A woman can become pregnant even when she has myoma and this is not a risk to the baby or the mother. However, when a woman gets pregnant when she has myoma, there can be bleeding as a result of hormonal changes which occur during pregnancy, and can increase the myoma.
The symptoms of pregnancy are only experienced when there are large, numerous fibroids inside the uterus, which can cause risks to the pregnancy. The main treatment is rest and using analgesic medications such as paracetamol and ibuprofen.
Risks of myoma in pregnancy
Myoma that occurs during pregnancy is not severe but there may be complications in the woman when the myoma is large and is located in the inner part of the uterus. such as intramural myoma. Risks can be:
- Abdominal pain and colic, which can occur at any period of pregnancy.
- Abortion, happens in the first trimester of pregnancy, because some fibroids can cause intense bleeding.
- Placental detachment , such as fibroids that occupy the site or hinder the fixation of the placenta in the wall of the uterus.
- Limitation of the growth of the baby, by very large fibroids that occupy or push the uterus.
- Premature delivery, because childbirth can be anticipated in large fibroids, which cause bleeding and cramping.
When such situations occur, they may be delicate and should be monitored by the obstetrician who will perform examinations such as ultrasounds.
How treatment is done
It is not always necessary to treat myoma during pregnancy but in such occasions, rest and using analgesic medications like paracetamol or ibuprofen are prescribed for women who may experience symptoms of pain and bleeding.

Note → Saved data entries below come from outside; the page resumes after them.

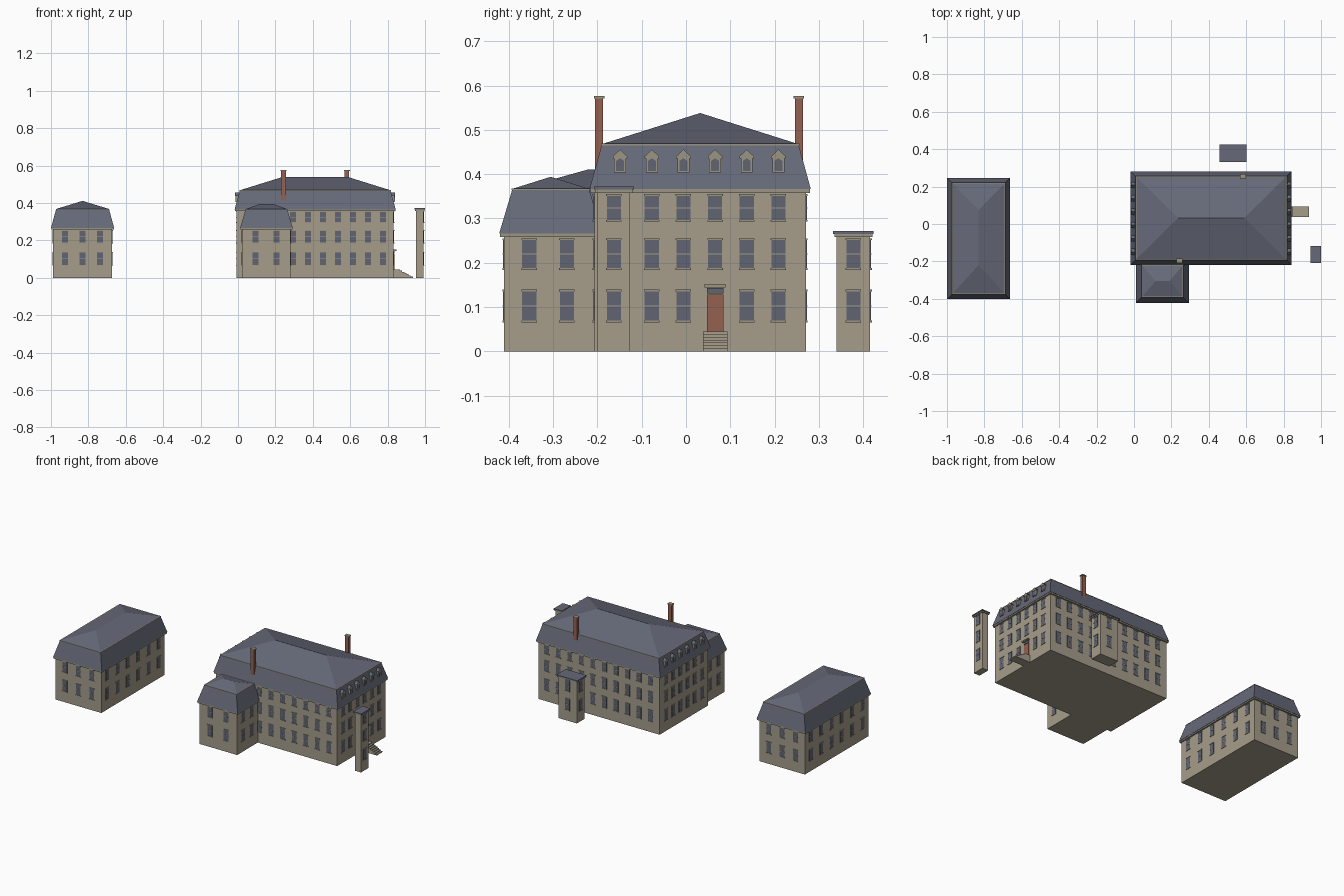
import bpy, bmesh
from mathutils import Vector

cube = bpy.data.objects.get("Cube")
if cube:
    bpy.data.objects.remove(cube, do_unlink=True)


def material(name, rgb):
    m = bpy.data.materials.new(name)
    m.use_nodes = True
    m.diffuse_color = (*rgb, 1)
    bsdf = next(n for n in m.node_tree.nodes if n.type == 'BSDF_PRINCIPLED')
    bsdf.inputs["Base Color"].default_value = (*rgb, 1)
    return m


WALL = material("beige_stone", (0.38, 0.34, 0.26))
TRIM = material("darker_stone_trim", (0.33, 0.30, 0.23))
SLATE = material("slate_roof", (0.133, 0.144, 0.19))
GLASS = material("window_glass", (0.12, 0.13, 0.165))
BRICK = material("red_brick", (0.30, 0.12, 0.08))


class Part:
    """Collects boxes and prisms into one object, one slot per material."""

    def __init__(self, name):
        self.name, self.bm, self.mats = name, bmesh.new(), []

    def slot(self, mat):
        if mat not in self.mats:
            self.mats.append(mat)
        return self.mats.index(mat)

    def loft(self, rings, mat):
        """Skin equal-length rings and close both ends."""
        i = self.slot(mat)
        vs = [[self.bm.verts.new(p) for p in r] for r in rings]
        n = len(vs[0])
        faces = [self.bm.faces.new((a[k], a[(k + 1) % n], b[(k + 1) % n], b[k]))
                 for a, b in zip(vs, vs[1:]) for k in range(n)]
        faces += [self.bm.faces.new(vs[0]), self.bm.faces.new(vs[-1])]
        for f in faces:
            f.material_index = i
        bmesh.ops.recalc_face_normals(self.bm, faces=faces)
        return faces

    def box(self, rect, z0, z1, mat):
        return self.loft([ring(rect, z0), ring(rect, z1)], mat)

    def finish(self):
        me = bpy.data.meshes.new(self.name)
        self.bm.to_mesh(me)
        self.bm.free()
        for m in self.mats:
            me.materials.append(m)
        ob = bpy.data.objects.new(self.name, me)
        bpy.context.scene.collection.objects.link(ob)


def ring(rect, z):
    x0, x1, y0, y1 = rect
    return [(x0, y0, z), (x1, y0, z), (x1, y1, z), (x0, y1, z)]


def grow(rect, d):
    return (rect[0] - d, rect[1] + d, rect[2] - d, rect[3] + d)


def plate(part, rect, side, u, width, z0, z1, depth, mat):
    """Thin box on one wall; side is an axis letter with a sign."""
    axis, sign = side[0], 1 if side[1] == '+' else -1
    w = rect[(0 if axis == 'x' else 2) + (sign > 0)]
    a, b = sorted((w - sign * 0.002, w + sign * depth))
    us = (u - width / 2, u + width / 2)
    part.box((a, b, *us) if axis == 'x' else (*us, a, b), z0, z1, mat)


def window(part, rect, side, u, z0, z1):
    mid = (z0 + z1) / 2
    plate(part, rect, side, u, 0.032, z0, z1, 0.002, GLASS)
    plate(part, rect, side, u, 0.032, mid - 0.0012, mid + 0.0012, 0.003, WALL)
    for z in (z0, z1):
        plate(part, rect, side, u, 0.035, z - 0.002, z + 0.002, 0.004, TRIM)


def spread(mid, step, n):
    return [mid + step * (k - (n - 1) / 2) for k in range(n)]


ROWS = [(0.067, 0.137), (0.186, 0.253), (0.295, 0.353)]


def building(name, rect, eave, top, inset, ridge, ridge_axis):
    """Walls, cornice, steep lower roof, curb and hipped upper roof."""
    z_eave, z_top, z_ridge = eave, top, ridge[2]
    walls = Part(name + "_walls")
    walls.box(rect, 0, z_eave, WALL)
    walls.finish()
    cornice = Part(name + "_cornice")
    cornice.box(grow(rect, 0.009), z_eave - 0.002, z_eave + 0.007, TRIM)
    upper = grow(rect, 0.011 - inset)
    cornice.box(grow(upper, 0.002), z_top - 0.003, z_top + 0.001, TRIM)
    cornice.finish()
    roof = Part(name + "_mansard_roof")
    roof.loft([ring(grow(rect, 0.011), z_eave + 0.006), ring(upper, z_top)], SLATE)
    # hipped cap: rectangle shrinking to a hairline ridge
    x0, x1, y0, y1 = upper
    a, b, e = ridge[0], ridge[1], 0.0005
    if ridge_axis == 'x':
        c = (y0 + y1) / 2
        line = (a, b, c - e, c + e)
    else:
        c = (x0 + x1) / 2
        line = (c - e, c + e, a, b)
    roof.loft([ring(upper, z_top), ring(line, z_ridge)], SLATE)
    roof.finish()


def windows(name, rect, columns, rows, skip=()):
    part = Part(name + "_windows")
    for side, us in columns.items():
        for k, u in enumerate(us):
            for r, (z0, z1) in enumerate(rows):
                if (side, k, r) not in skip:
                    window(part, rect, side, u, z0, z1)
    part.finish()


# Main house, with the doorway taking one ground floor window
main = (-0.007, 0.832, -0.207, 0.271)
long_cols, end_cols = spread(0.415, 0.08, 10), spread(0.03, 0.0715, 6)
building("main_house", main, 0.36, 0.468, 0.028, (0.235, 0.59, 0.538), 'x')
windows("main_house", main,
        {'y-': long_cols, 'y+': long_cols, 'x+': end_cols, 'x-': end_cols},
        ROWS, {('x+', 3, 0)})

# Front wing
wing = (0.022, 0.282, -0.411, -0.2)
building("front_wing", wing, 0.26, 0.367, 0.03, (0.115, 0.19, 0.394), 'x')
wing_cols = [-0.354, -0.269]
windows("front_wing", wing,
        {'y-': [0.094, 0.206], 'x+': wing_cols, 'x-': wing_cols}, ROWS[:2])

# Separate outbuilding
annex = (-0.989, -0.673, -0.391, 0.236)
building("outbuilding", annex, 0.26, 0.368, 0.028, (-0.22, 0.075, 0.411), 'y')
annex_ends, annex_sides = spread(-0.832, 0.093, 3), spread(-0.078, 0.102, 6)
windows("outbuilding", annex,
        {'y-': annex_ends, 'y+': annex_ends, 'x-': annex_sides, 'x+': annex_sides},
        ROWS[:2])


# Detached towers with flat slate caps
def tower(name, rect, height, columns, rows):
    body = Part(name)
    body.box(rect, 0, height, WALL)
    body.box(grow(rect, 0.005), height - 0.002, height + 0.005, TRIM)
    body.box(grow(rect, 0.008), height + 0.005, height + 0.012, SLATE)
    body.finish()
    windows(name, rect, columns, rows)


tower("back_tower", (0.465, 0.593, 0.34, 0.416), 0.26,
      {'y+': [0.529], 'x-': [0.378], 'x+': [0.378]}, ROWS[:2])
tower("side_tower", (0.951, 0.992, -0.2, -0.126), 0.36, {'x+': [-0.163]}, ROWS)

# Dormers along the lower roof on both ends
dormers = Part("dormers")
for sign in (1, -1):
    for y in end_cols:
        def section(dx, half, z0, z1, z2):
            x = (main[1] if sign > 0 else main[0]) + sign * dx
            return [(x, y - half, z0), (x, y + half, z0), (x, y + half, z1),
                    (x, y, z2), (x, y - half, z1)]
        dormers.loft([section(d, 0.0135, 0.404, 0.44, 0.453) for d in (-0.02, 0.006)], TRIM)
        # pitched hood over the frame
        hood = dormers.loft([section(d, 0.0165, 0.436, 0.44, 0.456) for d in (-0.025, 0.008)], TRIM)
        for f in hood:
            if f.normal.z > 0.3:
                f.material_index = dormers.slot(SLATE)
        dormers.loft([section(d, 0.009, 0.407, 0.43, 0.436) for d in (0, 0.0075)], GLASS)
dormers.finish()

# Chimneys
for name, x, y in (("front_chimney", 0.243, -0.196), ("back_chimney", 0.582, 0.255)):
    c = Part(name)
    shaft = (x - 0.0125, x + 0.0125, y - 0.009, y + 0.009)
    c.box(shaft, 0.4, 0.572, BRICK)
    c.box(grow(shaft, 0.003), 0.571, 0.577, TRIM)
    c.finish()

# Entrance door, transom and hood
door_y = end_cols[3]
door = Part("entrance_door")
plate(door, main, 'x+', door_y, 0.037, 0.043, 0.128, 0.004, BRICK)
plate(door, main, 'x+', door_y, 0.037, 0.131, 0.143, 0.004, GLASS)
plate(door, main, 'x+', door_y, 0.048, 0.144, 0.152, 0.016, TRIM)
door.finish()

# Entrance steps, each tread lower and farther out
steps = Part("entrance_steps")
count = 7
for k in range(count):
    steps.box((main[1] - 0.002, 0.866 + 0.0115 * k, door_y - 0.0275, door_y + 0.0275),
              0, 0.045 * (count - k) / count, WALL)
steps.finish()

Surgery for the removal of myoma may be done during pregnancy and be done via the belly or the vagina. It is usually performed in cases where the fibroids cause persistent pain and bleeding or they are large to the point of posing risks to the baby or the woman. However, even in such cases, the decision to perform surgery should only be made when the risk of surgery is lower than the risk of the myoma remaining in the uterus.
How does childbirth look
Most cases do not cause risk to the baby or the mother as delivery can be normal, especially for women who have small fibroids and fewer symptoms. Caesarean section may be performed by the obstetrician for pregnant women with fibroids that:
- Bleed or have a risk of bleeding, causing a higher chance of bleeding in childbirth.
- They are very painful, causing pain and suffering to the woman during childbirth.
- They take up a lot of space in the uterus, making it difficult to leave the baby.
- They involve much of the wall of the uterus, hindering or altering its contraction.
The choice of delivery can be made by consulting the obstetrician, while taking into account the size and location of the myoma, as well as the desire of the woman to have normal delivery or caesarean section.
Caesarean section is better because there is a possibility that the myoma might be removed during childbirth, especially if they are outside the uterus.